New Orleans What’s the old saying, a picture can speak a thousand words or something like that? Well, the New York Public Library a couple of days ago dropped 180,000 photos from their collections into the public domain. Any claim to a copyright has long ago expired. The library spent the time and money to scan them into a usable form and a somewhat searchable database that can be accessed at digitalcollections.nypl.org. Putting something like New Orleans or Little Rock or unions or Flagstaff in the search slot displays whatever photos or scans they have. Some of this can be a slog. There were over 400 pictures linked to New Orleans, but only two of mountain views for Flagstaff. Labor unions were buried under the Union Jack and Union Square, but that’s no different from the trials and tribulations of any exploration where there is sweat in hopes of salvation.
In Little Rock, there were pictures of the Little Nine and the integration of Central High School. One picture that added a surprising grace note was a photo of the nine being celebrated for their courage by the NAACP chapter in Cleveland.

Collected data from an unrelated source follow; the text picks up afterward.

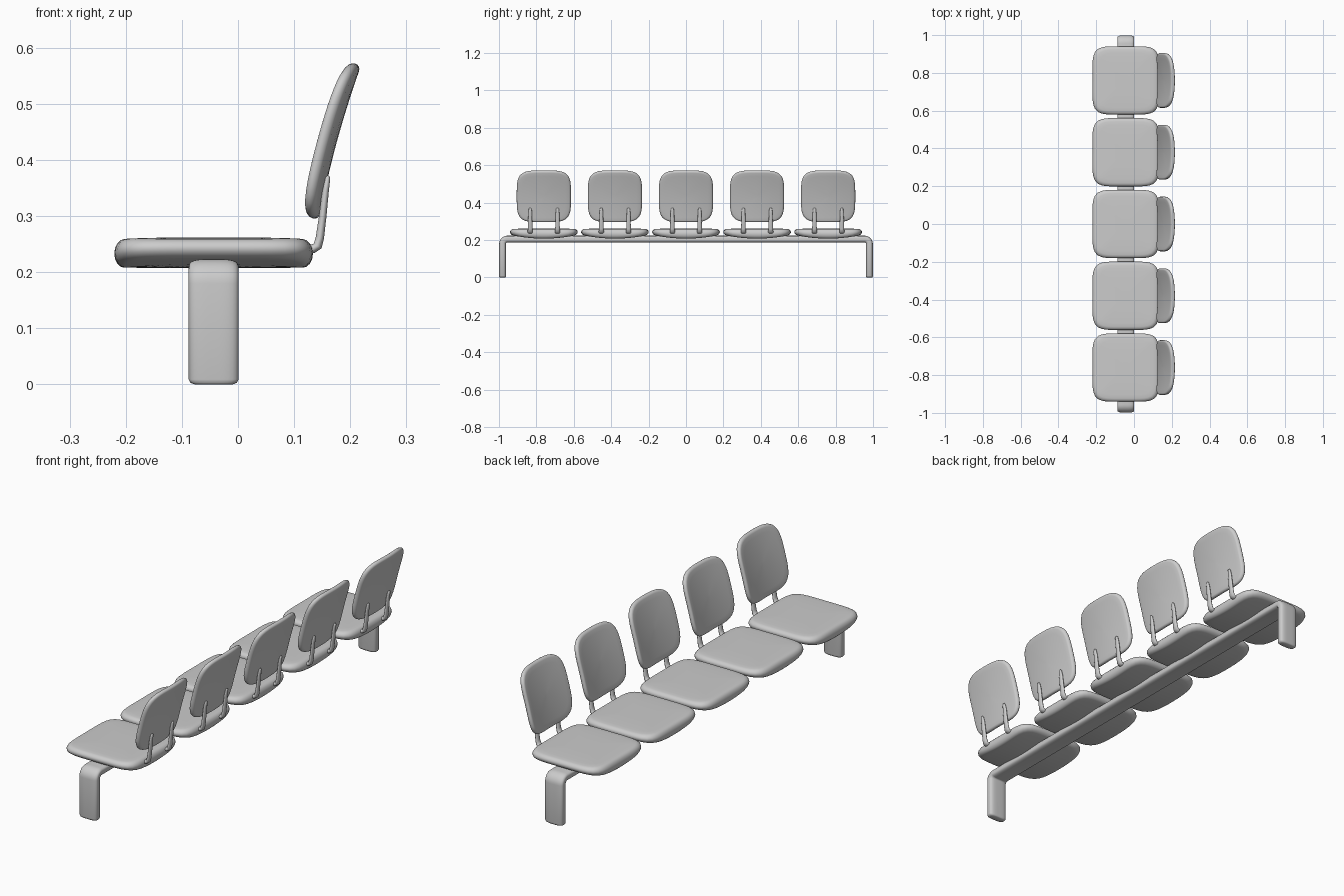
import bpy, bmesh, math
from mathutils import Vector

if "Cube" in bpy.data.objects:
    bpy.data.objects.remove(bpy.data.objects["Cube"])


def squircle(a, b, n, count):
    """Rounded-rectangle outline with half sizes a, b."""
    pts = []
    for i in range(count):
        t = 2 * math.pi * (i + 0.5) / count
        c, s = math.cos(t), math.sin(t)
        # warp direction by the aspect so corners stay well sampled
        r = (abs(c) ** n + abs(s) ** n) ** (-1 / n)
        pts.append((a * c * r, b * s * r))
    return pts


def skin(name, rings):
    """Bridge closed rings of points and cap both ends."""
    bm = bmesh.new()
    vr = [[bm.verts.new(p) for p in ring] for ring in rings]
    k = len(vr[0])
    for lo, hi in zip(vr, vr[1:]):
        for i in range(k):
            j = (i + 1) % k
            bm.faces.new((lo[i], lo[j], hi[j], hi[i]))
    bm.faces.new(vr[0][::-1])
    bm.faces.new(vr[-1])
    bmesh.ops.recalc_face_normals(bm, faces=bm.faces)
    me = bpy.data.meshes.new(name)
    bm.to_mesh(me)
    bm.free()
    me.shade_smooth()
    ob = bpy.data.objects.new(name, me)
    bpy.context.collection.objects.link(ob)
    return ob


def pad(name, a, b, n, edge, warp):
    """Cushion slab: warp maps (u, v, w) to space, w runs -1 (under) to 1 (top)."""
    prof = [(s, 0, -1) for s in (0.04, 0.3, 0.55, 0.8)]
    for i in range(9):
        t = math.radians(-90 + 180 * i / 8)
        prof.append((1, edge * (1 - math.cos(t)), math.sin(t)))
    prof += [(s, 0, 1) for s in (0.8, 0.55, 0.3, 0.04)]
    rings = []
    for s, inset, w in prof:
        rings.append([warp(u, v, w) for u, v in
                      squircle((a - inset) * s, (b - inset) * s, n, 64)])
    return skin(name, rings)


CX = -0.0435


def seat_warp(u, v, w):
    # flat top, underside bowed from side to side
    top = 0.262 - 0.004 * max(abs(u) / 0.177, abs(v) / 0.18) ** 4
    bottom = 0.208 + 0.02 * (v / 0.18) ** 2
    return (CX + u, v, bottom + (top - bottom) * (w + 1) / 2)


def back_warp(u, v, w):
    # leaning, flaring upward, side edges wrapped forward
    t = (v + 0.138) / 0.276
    x = 0.134 + 0.05 * t + 0.025 * t * t - 0.015 * (u / 0.145) ** 2
    return (x - 0.0105 * w, u, 0.296 + 0.276 * t + 0.003 * w)


def bracket(name, y):
    path = [(0.120, 0.242, 0.010), (0.134, 0.242, 0.011), (0.142, 0.247, 0.011),
            (0.146, 0.262, 0.010), (0.151, 0.300, 0.009), (0.156, 0.345, 0.008),
            (0.160, 0.368, 0.006), (0.161, 0.372, 0.003)]
    rings = []
    for i, (x, z, r) in enumerate(path):
        p, q = path[max(i - 1, 0)], path[min(i + 1, len(path) - 1)]
        d = Vector((q[0] - p[0], q[1] - p[1])).normalized()
        rings.append([(x - d.y * m * 0.75, y + s * 1.25, z + d.x * m * 0.75)
                      for s, m in squircle(r, r, 2.2, 16)])
    return skin(name, rings)


# Seats, backrests and their brackets
for i in range(5):
    y = (i - 2) * 0.38
    pad(f"seat_{i+1}", 0.177, 0.181, 5.5, 0.018, seat_warp).location.y = y
    pad(f"backrest_{i+1}", 0.145, 0.138, 4.2, 0.011, back_warp).location.y = y
    for side in (-1, 1):
        bracket(f"bracket_{i+1}_{'a' if side < 0 else 'b'}", y + side * 0.073)

# Bent beam with a leg at each end: path of (y, z, angle, section scale)
LY, BZ, R, H = 0.9805, 0.205, 0.025, 0.0185
half = [(LY, 0.0, 90, 0.75), (LY, 0.003, 90, 0.93), (LY, 0.009, 90, 1)]
for k in range(9):
    t = 90 * k / 8
    a = math.radians(t)
    half.append((LY - R + R * math.cos(a), BZ - R + R * math.sin(a), 90 - t, 1))
path = [(y, z, t, s) for y, z, t, s in half]
path += [(-y, z, -t, s) for y, z, t, s in reversed(half)]
rings = []
for y, z, t, s in path:
    a = math.radians(t)
    rings.append([(CX + u, y + m * math.sin(a), z + m * math.cos(a))
                  for u, m in squircle(0.0445 * s, H * s, 3.6, 40)])
skin("beam_and_legs", rings)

In New Orleans there were the standard street scenes of the French Quarter, but enough of them to remind the explorer that once the Vieux Carre was a real neighborhood of lower income and working families, many of whom found work on the river. There were also disturbing shots of scabs, largely African-American, being unloaded from boats on the docks to act as strikebreakers in a longshoremen’s union strike in 1935. On the same waterfront were pictures of bananas being unloaded on the wharves with slings rather than cranes. The pictures were from 75 or 80 years ago, but I can vividly remember in those long ago days of the 1960s when I was in high school in New Orleans that anyone and everyone walked along the docks on a nice Sunday afternoon amid the unloading of tons of bananas just mindful of not stepping too close as the longshoremen pulled the sling over to the pallets.
Despite all of the pictures of grand New Orleans buildings, there are also reproductions of the infamous slave markets. More inspiring were pictures of Mrs. Frances Joseph Gaudet, born in a log cabin in Mississippi of African-American and Native American roots who moved to New Orleans and taking up social work founded a farm and rehabilitation center called the Gaudet School for African-American juvenile offenders when there wasn’t anything else available. The property was off Gentilly Road and what is now Franklin Avenue and thanks to her bequest at her death it later became a school for orphans where Louie Armstrong learned to play the trumpet and now in post-Katrina reconstruction is the headquarters of the New Orleans Recreation Department. I drive by regularly when in town as I visit my mother not far away. The photos were a nice memory of Frances Gaudet’s life and commitment.
Looking at the photos of Louisiana and Arkansas there were vivid reminders of the dominance of agriculture in the era of King Cotton and sugarcane, and the dreary poverty that fueled its production. Some of those scenes travelers can escape on the interstate, but even today it’s obvious once you get on the state roads and byways or thanks to the New York Public Library on the internet highways as well.
Put on your seat belts, fire up the computers, and hit digitalcollections.nypl.org and take a journey into the past and see where we stand more clearly today.